Excellence-driven Policies and Initiatives in the Context of Bologna Process: Rationale, Design, Implementation and Outcomes
One of generic characteristics of higher education systems is their slow evolution. Governments are not happy with this fact as they understand the role universities could play in the development of innovation-based economies or in the global political and cultural competition. More and more governments choose to push public and private universities to achieve the so-called world class status that brings additional legitimization for the state policies and allegedly facilitates the national economic development.
There are different approaches to establish a group of globally competitive universities in different countries. The paper examines the excellence-driven policies and initiatives. The paper includes the analysis of more than 20 excellence initiatives based on policy documents, ranking data and interviews. The paper shows that the there are two rationales for these initiatives. First, they are based on the belief that the world class universities help countries to become more competitive. Second, the international rankings put enormous pressure on the governments to demonstrate global competitiveness of their universities.
The paper shows that in the most cases the design of such initiatives is based on clear indicators of universities performance. There are many words that the aim of “pushing” universities for excellence is not only to achieve specific indicators but to develop within-the-university culture of self-development and change management. However the majority of the initiatives do not have specific elements of the design to achieve this goal.
The paper examines the implementation process of such initiatives in general and in the context of Bologna Process particularly. The main deficiencies of the implementation include tight control, insufficient time and financial resources. At the same time in many cases the implementation process relies on the increasing internationalization and modernization of the university management. The discussion of the outcomes of such initiatives is limited by the data available. Usually the changes in the ranking position are considered as the main outcome. The authors discuss other approaches to evaluate the excellence initiatives.
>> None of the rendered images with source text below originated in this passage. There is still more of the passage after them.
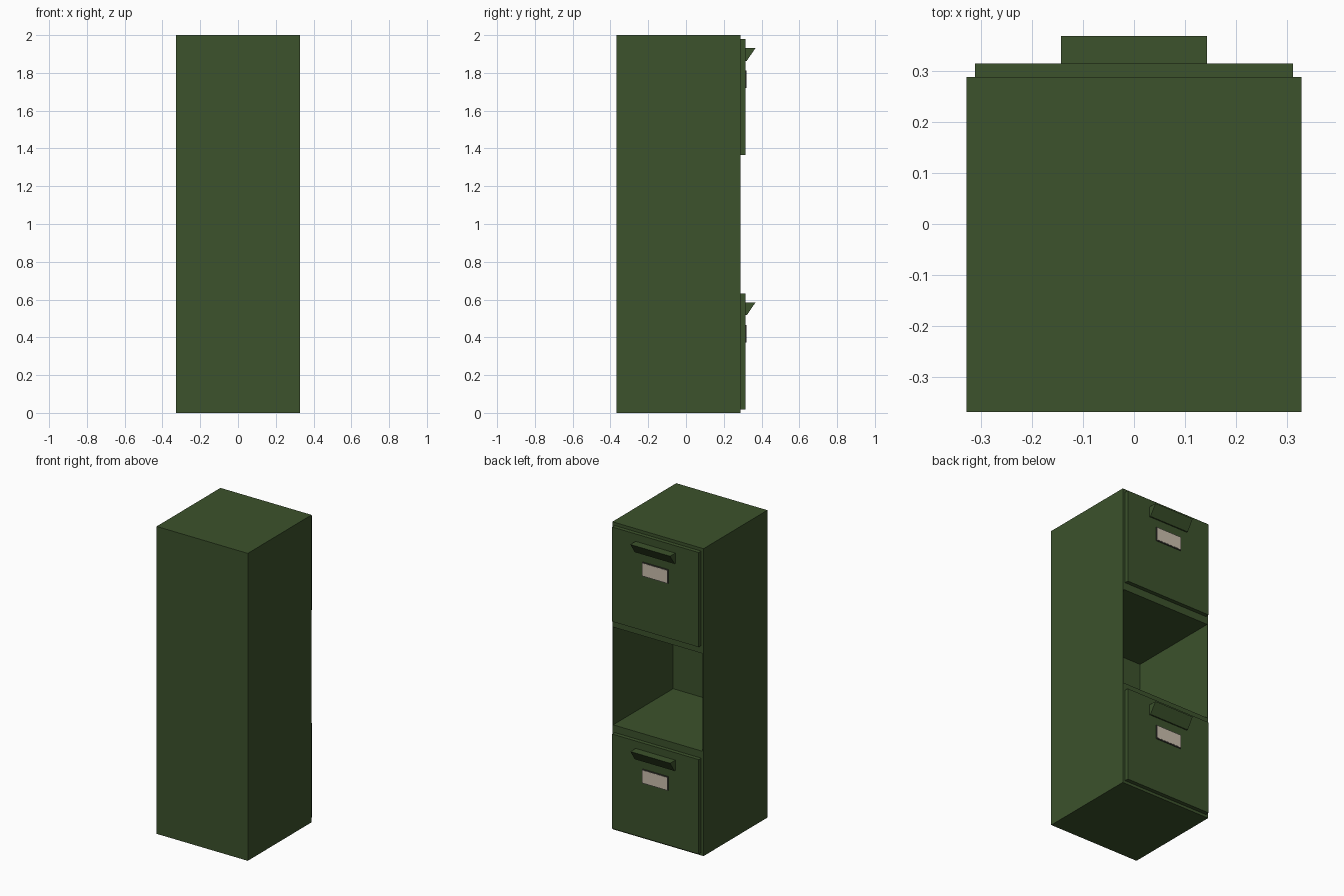
import bpy
import bmesh

# Remove the default cube
old = bpy.data.objects.get("Cube")
if old:
    bpy.data.objects.remove(old, do_unlink=True)


def material(name, rgb):
    mat = bpy.data.materials.new(name)
    mat.use_nodes = True
    mat.diffuse_color = (*rgb, 1)
    mat.node_tree.nodes["Principled BSDF"].inputs["Base Color"].default_value = (*rgb, 1)
    return mat


GREEN = material("olive green paint", (0.045, 0.085, 0.025))
FRAME = material("dark frame metal", (0.05, 0.05, 0.04))
PAPER = material("label paper", (0.60, 0.52, 0.42))

HALF_W, BACK, FACE = 0.328, -0.368, 0.288      # case half width, closed and drawer sides
DRAWER_Y = 0.314                               # outer surface of the drawer fronts


def finish(bm, name, mat):
    bmesh.ops.recalc_face_normals(bm, faces=bm.faces)
    mesh = bpy.data.meshes.new(name)
    bm.to_mesh(mesh)
    bm.free()
    mesh.materials.append(mat)
    obj = bpy.data.objects.new(name, mesh)
    bpy.context.collection.objects.link(obj)
    return obj


def box_mesh(half_w, y0, y1, z0, z1):
    bm = bmesh.new()
    bmesh.ops.create_cube(bm, size=1)
    for v in bm.verts:
        v.co.x *= 2 * half_w
        v.co.y = y1 if v.co.y > 0 else y0
        v.co.z = z1 if v.co.z > 0 else z0
    return bm


def prism(name, profile, half_w, mat):
    """Extrude a (y, z) profile across the width."""
    bm = bmesh.new()
    face = bm.faces.new([bm.verts.new((-half_w, y, z)) for y, z in profile])
    ext = bmesh.ops.extrude_face_region(bm, geom=[face])["geom"]
    moved = [g for g in ext if isinstance(g, bmesh.types.BMVert)]
    bmesh.ops.translate(bm, verts=moved, vec=(2 * half_w, 0, 0))
    return finish(bm, name, mat)


def case():
    """Case with an empty middle drawer bay cut into its drawer side."""
    bm = box_mesh(HALF_W, BACK, FACE, 0, 2)
    wall, floor, ceiling = HALF_W - 0.006, 0.68, 1.316
    cuts = [((wall, 0, 0), (1, 0, 0)), ((-wall, 0, 0), (1, 0, 0)),
            ((0, 0, floor), (0, 0, 1)), ((0, 0, ceiling), (0, 0, 1))]
    for co, no in cuts:
        bmesh.ops.bisect_plane(bm, geom=bm.verts[:] + bm.edges[:] + bm.faces[:],
                               plane_co=co, plane_no=no)
    bay = min(bm.faces, key=lambda f: (f.calc_center_median() -
              type(f.normal)((0, FACE, (floor + ceiling) / 2))).length)
    ext = bmesh.ops.extrude_face_region(bm, geom=[bay])["geom"]
    moved = [g for g in ext if isinstance(g, bmesh.types.BMVert)]
    bmesh.ops.translate(bm, verts=moved, vec=(0, BACK + 0.04 - FACE, 0))
    if bay.is_valid:
        bmesh.ops.delete(bm, geom=[bay], context="FACES_ONLY")
    bmesh.ops.dissolve_limit(bm, angle_limit=0.01, verts=bm.verts, edges=bm.edges)
    return finish(bm, "cabinet_case", GREEN)


def drawer(prefix, base):
    """Drawer front with its wedge pull and label holder."""
    finish(box_mesh(0.311, FACE, DRAWER_Y, base, base + 0.615), prefix + "_drawer_front", GREEN)
    top, low = base + 0.567, base + 0.499
    prism(prefix + "_drawer_pull",
          [(DRAWER_Y, top), (0.368, top), (0.322, low), (DRAWER_Y, low)], 0.143, GREEN)
    z0, z1 = base + 0.355, base + 0.447
    finish(box_mesh(0.093, DRAWER_Y, 0.319, z0, z1), prefix + "_label_frame", FRAME)
    finish(box_mesh(0.087, 0.319, 0.3205, z0 + 0.006, z1 - 0.006), prefix + "_label_card", PAPER)


case()
drawer("lower", 0.018)
drawer("upper", 1.365)
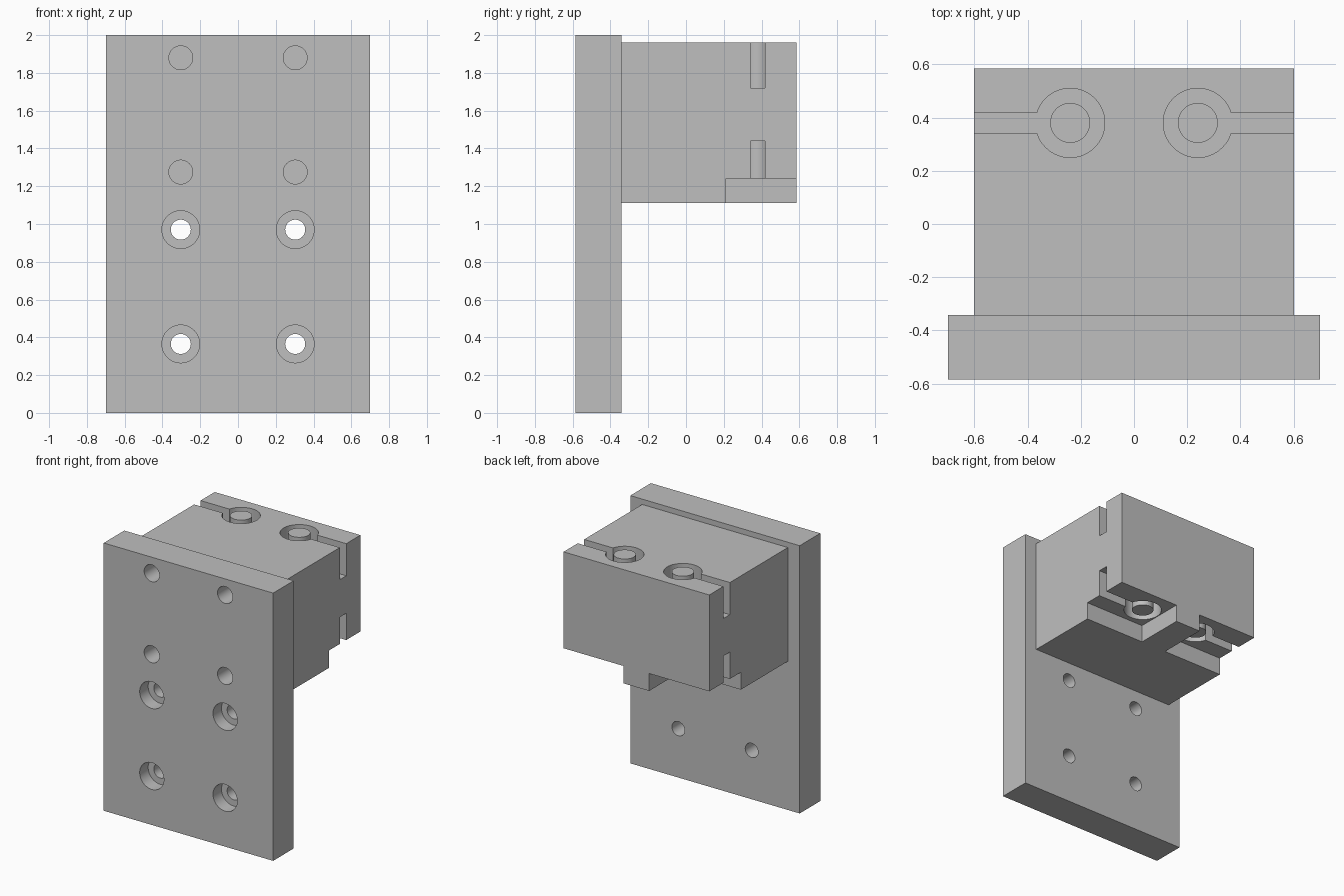
import bpy, bmesh, math
from mathutils import Matrix, Vector

cube = bpy.data.objects.get("Cube")
if cube:
    bpy.data.objects.remove(cube, do_unlink=True)

grey = bpy.data.materials.new("machined grey")
grey.use_nodes = True
colour = (0.52, 0.52, 0.52, 1)
grey.diffuse_color = colour
grey.node_tree.nodes["Principled BSDF"].inputs["Base Color"].default_value = colour


def finish(name, bm):
    bmesh.ops.recalc_face_normals(bm, faces=bm.faces)
    mesh = bpy.data.meshes.new(name)
    bm.to_mesh(mesh)
    bm.free()
    mesh.materials.append(grey)
    obj = bpy.data.objects.new(name, mesh)
    bpy.context.collection.objects.link(obj)
    return obj


def box(name, x, y, z):
    bm = bmesh.new()
    size = [b - a for a, b in (x, y, z)]
    centre = [(a + b) / 2 for a, b in (x, y, z)]
    bmesh.ops.create_cube(bm, size=1, matrix=Matrix.Translation(centre) @ Matrix.Diagonal((*size, 1)))
    return finish(name, bm)


def rod(name, start, end, radius):
    start, end = Vector(start), Vector(end)
    axis = end - start
    turn = axis.to_track_quat('Z', 'Y').to_matrix().to_4x4()
    bm = bmesh.new()
    bmesh.ops.create_cone(bm, cap_ends=True, segments=48, radius1=radius, radius2=radius,
                          depth=axis.length, matrix=Matrix.Translation((start + end) / 2) @ turn)
    return finish(name, bm)


def keyhole(name, side, z0, z1):
    """Round pocket with a straight slot running out through the side."""
    a0 = math.asin(SLOT / RING)
    angles = [a0 + (2 * math.pi - 2 * a0) * i / 48 for i in range(49)]
    outline = [(PIN_X + RING * math.cos(a), PIN_Y + RING * math.sin(a)) for a in angles]
    outline += [(0.7, PIN_Y - SLOT), (0.7, PIN_Y + SLOT)]
    bm = bmesh.new()
    face = bm.faces.new([bm.verts.new((side * x, y, z0)) for x, y in outline])
    grown = bmesh.ops.extrude_face_region(bm, geom=[face])["geom"]
    bmesh.ops.translate(bm, vec=(0, 0, z1 - z0), verts=[v for v in grown if isinstance(v, bmesh.types.BMVert)])
    return finish(name, bm)


def cut(obj, cutters):
    for c in cutters:
        c.hide_render = True
        mod = obj.modifiers.new("cut", 'BOOLEAN')
        mod.operation = 'DIFFERENCE'
        mod.solver = 'EXACT'
        mod.object = c
    bpy.context.view_layer.update()
    graph = bpy.context.evaluated_depsgraph_get()
    mesh = bpy.data.meshes.new_from_object(obj.evaluated_get(graph))
    obj.modifiers.clear()
    obj.data = mesh
    for c in cutters:
        bpy.data.objects.remove(c, do_unlink=True)


FRONT, JOINT, BACK = -0.585, -0.342, 0.585
TOP, BOTTOM, LEDGE = 1.96, 1.11, 1.24
PIN_X, PIN_Y, RING, PIN, SLOT = 0.24, 0.38, 0.13, 0.075, 0.038
HOLE_X = 0.303

# Mounting plate with plain holes above and counterbored holes below
plate = box("mounting_plate", (-0.7, 0.7), (FRONT, JOINT), (0, 2))
holes = []
for x in (-HOLE_X, HOLE_X):
    for z in (1.88, 1.275):
        holes.append(rod("plain_hole", (x, FRONT - 0.1, z), (x, JOINT + 0.1, z), 0.063))
    for z in (0.97, 0.365):
        holes.append(rod("bolt_hole", (x, FRONT - 0.1, z), (x, JOINT + 0.1, z), 0.053))
        holes.append(rod("counterbore", (x, FRONT - 0.1, z), (x, FRONT + 0.1, z), 0.1))
cut(plate, holes)

# Clamp block with corner notches below and keyhole slots above and below
block = box("clamp_block", (-0.602, 0.602), (JOINT, BACK), (BOTTOM, TOP))
cutters = []
for side in (-1, 1):
    x = sorted((side * 0.105, side * 0.8))
    cutters.append(box("corner_notch", x, (0.212, 0.8), (1.0, LEDGE)))
    cutters.append(keyhole("upper_keyhole", side, 1.72, 2.1))
    cutters.append(keyhole("lower_keyhole", side, 1.18, 1.44))
cut(block, cutters)

# Round pins standing in the keyholes
parts = [plate, block]
for side, label in ((-1, "right"), (1, "left")):
    x = side * PIN_X
    parts.append(rod("upper_pin_" + label, (x, PIN_Y, 1.70), (x, PIN_Y, TOP), PIN))
    parts.append(rod("lower_pin_" + label, (x, PIN_Y, LEDGE), (x, PIN_Y, 1.46), PIN))

# Smooth round walls, keep edges sharp
bpy.ops.object.select_all(action='DESELECT')
for part in parts:
    part.select_set(True)
bpy.context.view_layer.objects.active = plate
bpy.ops.object.shade_smooth_by_angle(angle=math.radians(30))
In the concluding section, the question of the relationships between Bologna Process and excellence initiatives in the context of the national higher education policies is discussed.